HASSON: Yeah. It’s so refreshing. It’s really common, especially with female characters, to wanna try to make them easily digestible, and I get it. You wanna watch somebody that you feel like you could be friends with, and that makes you feel comfortable, but that’s not really real. We’re all pieces of shit, sometimes. I don’t think, typically, young women are shown that, whether in television or in movies, and they’re starting to be shown that way. That’s really exciting for me because that’s the kind of character I wanna play.
You also went and shot James Wan’s return to indie horror, with Malignant. How was the experience of working with him?
HASSON: I’m doing it right now, so it’s happening still and it’s really lovely. He’s such a nice man, and he has a very specific vision, which is really cool to see. I’m not really allowed to talk about it, but he’s obviously incredible, so it’s been lovely.
It seems like something that’s very much in his element, and he seems to have a real excitement about working in his element.
HASSON: It’s really cool because he is just a nerd for the genre. He’s so excited about it, and that energy is contagious, it makes you feel really excited to come to work, every day, and to just be a part of whatever he wants to create.
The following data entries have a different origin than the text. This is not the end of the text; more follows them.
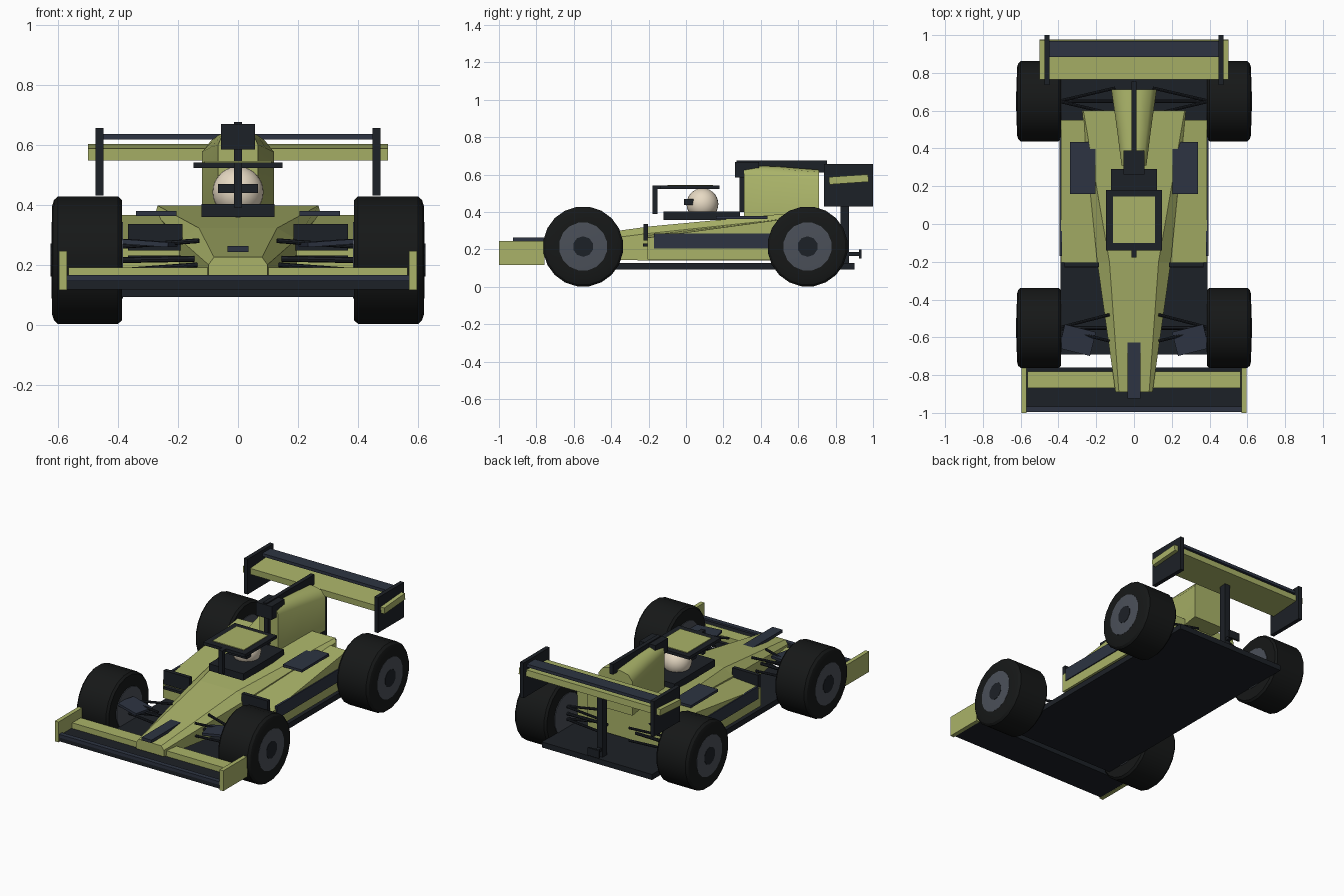
import bpy, bmesh, math
from mathutils import Vector

if "Cube" in bpy.data.objects:
    bpy.data.objects.remove(bpy.data.objects["Cube"])


def material(name, rgb):
    m = bpy.data.materials.new(name)
    m.diffuse_color = (*rgb, 1)
    m.use_nodes = True
    m.node_tree.nodes["Principled BSDF"].inputs["Base Color"].default_value = m.diffuse_color
    return m


OLIVE = material("olive_paint", (0.40, 0.45, 0.14))
DARK = material("carbon", (0.012, 0.015, 0.02))
SLATE = material("slate", (0.026, 0.034, 0.054))
RUBBER = material("rubber", (0.008, 0.009, 0.009))
RIM = material("rim_metal", (0.07, 0.08, 0.10))
CREAM = material("cream", (0.80, 0.70, 0.55))


def finish(name, bm, mat):
    bmesh.ops.recalc_face_normals(bm, faces=bm.faces)
    me = bpy.data.meshes.new(name)
    bm.to_mesh(me)
    bm.free()
    me.materials.append(mat)
    ob = bpy.data.objects.new(name, me)
    bpy.context.collection.objects.link(ob)
    return ob


def smooth(ob, angle=35):
    bpy.ops.object.select_all(action='DESELECT')
    ob.select_set(True)
    bpy.context.view_layer.objects.active = ob
    bpy.ops.object.shade_smooth_by_angle(angle=math.radians(angle))


def box(name, x, y, z, mat, rot=(0, 0, 0)):
    """Box from (min, max) ranges, turned about its own centre."""
    bm = bmesh.new()
    bmesh.ops.create_cube(bm, size=1)
    bmesh.ops.scale(bm, vec=(x[1] - x[0], y[1] - y[0], z[1] - z[0]), verts=bm.verts)
    ob = finish(name, bm, mat)
    ob.location = [(a + b) / 2 for a, b in (x, y, z)]
    ob.rotation_euler = rot
    return ob


def pair(name, x, y, z, mat, rot=(0, 0, 0)):
    for side, s in (("right", 1), ("left", -1)):
        box(f"{name}_{side}", sorted((s * x[0], s * x[1])), y, z, mat,
            (rot[0], s * rot[1], s * rot[2]))


def loft(name, sections, mat):
    """Skin a list of (y, [(x, z), ...]) cross-sections."""
    bm = bmesh.new()
    rings = [[bm.verts.new((x, y, z)) for x, z in pts] for y, pts in sections]
    n = len(rings[0])
    for a, b in zip(rings, rings[1:]):
        for i in range(n):
            bm.faces.new((a[i], a[(i + 1) % n], b[(i + 1) % n], b[i]))
    bm.faces.new(rings[0])
    bm.faces.new(rings[-1])
    return finish(name, bm, mat)


def lathe(name, profile, centre, side, mat, n=20):
    """Spin (offset, radius) points about the x axis."""
    bm = bmesh.new()
    rings = []
    for dx, r in profile:
        rings.append([bm.verts.new((side * dx, r * math.cos(t), r * math.sin(t)))
                      for t in (2 * math.pi * (i + 0.5) / n for i in range(n))])
    for a, b in zip(rings, rings[1:]):
        for i in range(n):
            bm.faces.new((a[i], a[(i + 1) % n], b[(i + 1) % n], b[i]))
    bm.faces.new(rings[0])
    bm.faces.new(rings[-1])
    ob = finish(name, bm, mat)
    ob.location = centre
    smooth(ob, 30)


def rod(name, a, b, r, mat):
    a, b = Vector(a), Vector(b)
    bm = bmesh.new()
    bmesh.ops.create_cone(bm, cap_ends=True, segments=8, radius1=r, radius2=r,
                          depth=(b - a).length)
    ob = finish(name, bm, mat)
    ob.location = (a + b) / 2
    ob.rotation_euler = (b - a).to_track_quat('Z', 'Y').to_euler()


def hull(hw, tw, z0, zs, z1):
    return [(-hw, z0), (hw, z0), (hw, zs), (tw, z1), (-tw, z1), (-hw, zs)]


# floor, nose and main body
box("floor", (-0.39, 0.39), (-0.69, 0.90), (0.093, 0.128), DARK)
loft("body", [(-0.89, hull(0.098, 0.08, 0.16, 0.20, 0.225)),
              (-0.20, hull(0.195, 0.13, 0.14, 0.285, 0.322)),
              (0.60, hull(0.275, 0.268, 0.14, 0.37, 0.397))], OLIVE)
box("nose_strip", (-0.035, 0.035), (-0.925, -0.62), (0.243, 0.262), SLATE)

# sidepods with their panels
for side, s in (("right", 1), ("left", -1)):
    loft(f"sidepod_{side}",
         [(y, [(s * 0.12, 0.145), (s * 0.387, 0.145), (s * 0.387, zo), (s * 0.12, zi)])
          for y, zo, zi in ((-0.205, 0.262, 0.28), (0.55, 0.365, 0.372))], OLIVE)
pair("sidepod_strip", (0.38, 0.394), (-0.17, 0.50), (0.205, 0.285), SLATE)
pair("sidepod_inlet", (0.185, 0.367), (-0.228, -0.203), (0.247, 0.335), DARK)
pair("inlet_splitter", (0.185, 0.367), (-0.23, -0.20), (0.216, 0.231), DARK)
pair("sidepod_louvre", (0.205, 0.34), (0.16, 0.435), (0.362, 0.378), SLATE)

# cockpit, driver head and head guard
box("cockpit_surround", (-0.122, 0.122), (-0.12, 0.29), (0.358, 0.402), DARK)
bm = bmesh.new()
bmesh.ops.create_uvsphere(bm, u_segments=24, v_segments=14, radius=0.085)
helmet = finish("helmet", bm, CREAM)
helmet.location = (0, 0.088, 0.442)
smooth(helmet, 60)
box("visor", (-0.066, 0.066), (-0.01, 0.04), (0.438, 0.468), DARK)
box("guard_post", (-0.014, 0.014), (-0.178, -0.152), (0.39, 0.53), DARK)
box("guard_frame", (-0.149, 0.149), (-0.14, 0.18), (0.522, 0.541), DARK)
box("guard_front_lip", (-0.014, 0.014), (-0.178, -0.13), (0.522, 0.541), DARK)
box("guard_panel", (-0.111, 0.111), (-0.10, 0.145), (0.53, 0.545), OLIVE)


# engine cover, intake and spine
def cover(w, zs, z1):
    return [(-w, 0.36), (w, 0.36), (w, zs), (w * 0.75, z1 - 0.012), (w * 0.3, z1),
            (-w * 0.3, z1), (-w * 0.75, z1 - 0.012), (-w, zs)]


smooth(loft("engine_cover", [(0.31, cover(0.066, 0.60, 0.65)),
                             (0.50, cover(0.09, 0.59, 0.642)),
                             (0.712, cover(0.12, 0.575, 0.625))], OLIVE), 50)
box("intake", (-0.056, 0.056), (0.262, 0.39), (0.583, 0.668), DARK)
box("intake_stem", (-0.014, 0.014), (0.285, 0.315), (0.40, 0.59), DARK)
box("spine_fin", (-0.013, 0.013), (0.27, 0.755), (0.61, 0.675), DARK)

# front wing
box("front_wing_plane", (-0.57, 0.57), (-0.99, -0.76), (0.118, 0.155), DARK)
box("front_wing_edge", (-0.57, 0.57), (-0.995, -0.965), (0.145, 0.165), SLATE)
box("front_wing_flap", (-0.565, 0.565), (-0.868, -0.782), (0.155, 0.191), OLIVE)
pair("front_wing_endplate", (0.57, 0.596), (-1.0, -0.757), (0.115, 0.245), OLIVE)

# rear wing
box("rear_wing_plane", (-0.50, 0.50), (0.765, 0.975), (0.554, 0.594), OLIVE,
    (math.radians(4), 0, 0))
box("rear_wing_flap", (-0.45, 0.45), (0.885, 0.968), (0.617, 0.636), SLATE)
pair("rear_wing_endplate", (0.448, 0.474), (0.737, 1.0), (0.43, 0.655), DARK)
box("rear_wing_post", (-0.02, 0.02), (0.825, 0.872), (0.10, 0.56), DARK)
box("rear_lamp", (-0.04, 0.04), (0.925, 0.937), (0.15, 0.20), DARK)
box("lamp_mount", (-0.012, 0.012), (0.86, 0.93), (0.165, 0.185), DARK)

# wheels and suspension
TYRE = [(-0.113, 0.15), (-0.113, 0.203), (-0.10, 0.215), (0.10, 0.215),
        (0.113, 0.203), (0.12, 0.18), (0.12, 0.125)]
for end, y, inner in (("front", -0.55, 0.13), ("rear", 0.65, 0.10)):
    for side, s in (("right", 1), ("left", -1)):
        tag = f"{end}_{side}"
        c = (s * 0.50, y, 0.215)
        lathe(f"tyre_{tag}", TYRE, c, s, RUBBER)
        lathe(f"rim_{tag}", [(-0.117, 0.13), (0.121, 0.13), (0.122, 0.12)], c, s, RIM, 16)
        lathe(f"hub_{tag}", [(0.10, 0.055), (0.124, 0.055)], c, s, DARK, 10)
        for z in (0.19, 0.27):
            for dy in (-0.07, 0.07):
                rod(f"wishbone_{tag}", (s * inner, y + dy, z + 0.01),
                    (s * 0.40, y, z - 0.01), 0.008, DARK)
        rod(f"axle_{tag}", (s * inner, y, 0.22), (s * 0.40, y, 0.215), 0.01, DARK)

# turning vanes behind the front wing
pair("front_vane", (0.215, 0.385), (-0.68, -0.55), (0.264, 0.28), SLATE,
     (0, math.radians(-4), math.radians(14)))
Without really revealing anything that would get you in trouble, does it feel like a character that’s also pushing you in a different way, as an actor, much like Henry does?
Is finding projects and characters that feel very different something that’s most important to you, at this point in your life and career?
HASSON: Yeah, I think maybe a fear of mine is ever finding myself pigeonholed. I don’t wanna do that. I also get bored easily. Because I’ve been playing somebody that really internalizes a lot of their feelings, I’m really itching to play somebody who is very extroverted and externalizes all of their feelings, and it’s like an open wound, and super sensitive and outspoken. I just like to switch it up ‘cause I get pretty bored.
Have you already started to have conversations about where things could go in Season 3, and where Henry would continue to journey on this path that she’s on?
HASSON: Oh, yeah. Every time that I see Lauren, I’m like, “Hey, what are we gonna do for Season 3?” And she’s like, “Please just let me have a couple of weeks, and I will figure it out and we can talk.” But yeah, we’ve had some conversations. I hope we get to do it ‘cause it sounds really cool, what we could potentially do with Season 3 because of how much her power has grown and how much her world has expanded because of that. I think we could do some really, really cool stuff. The pacing of the show is pretty brilliant. I haven’t watched the whole show ‘cause I get really nitpicky about my stuff and I’m not the nicest person to myself, but the pacing of the show is incredible. I’m not complimenting myself because I have nothing to do with that, but I think Lauren is a genius. I love that woman.
Impulse is available to stream at YouTube.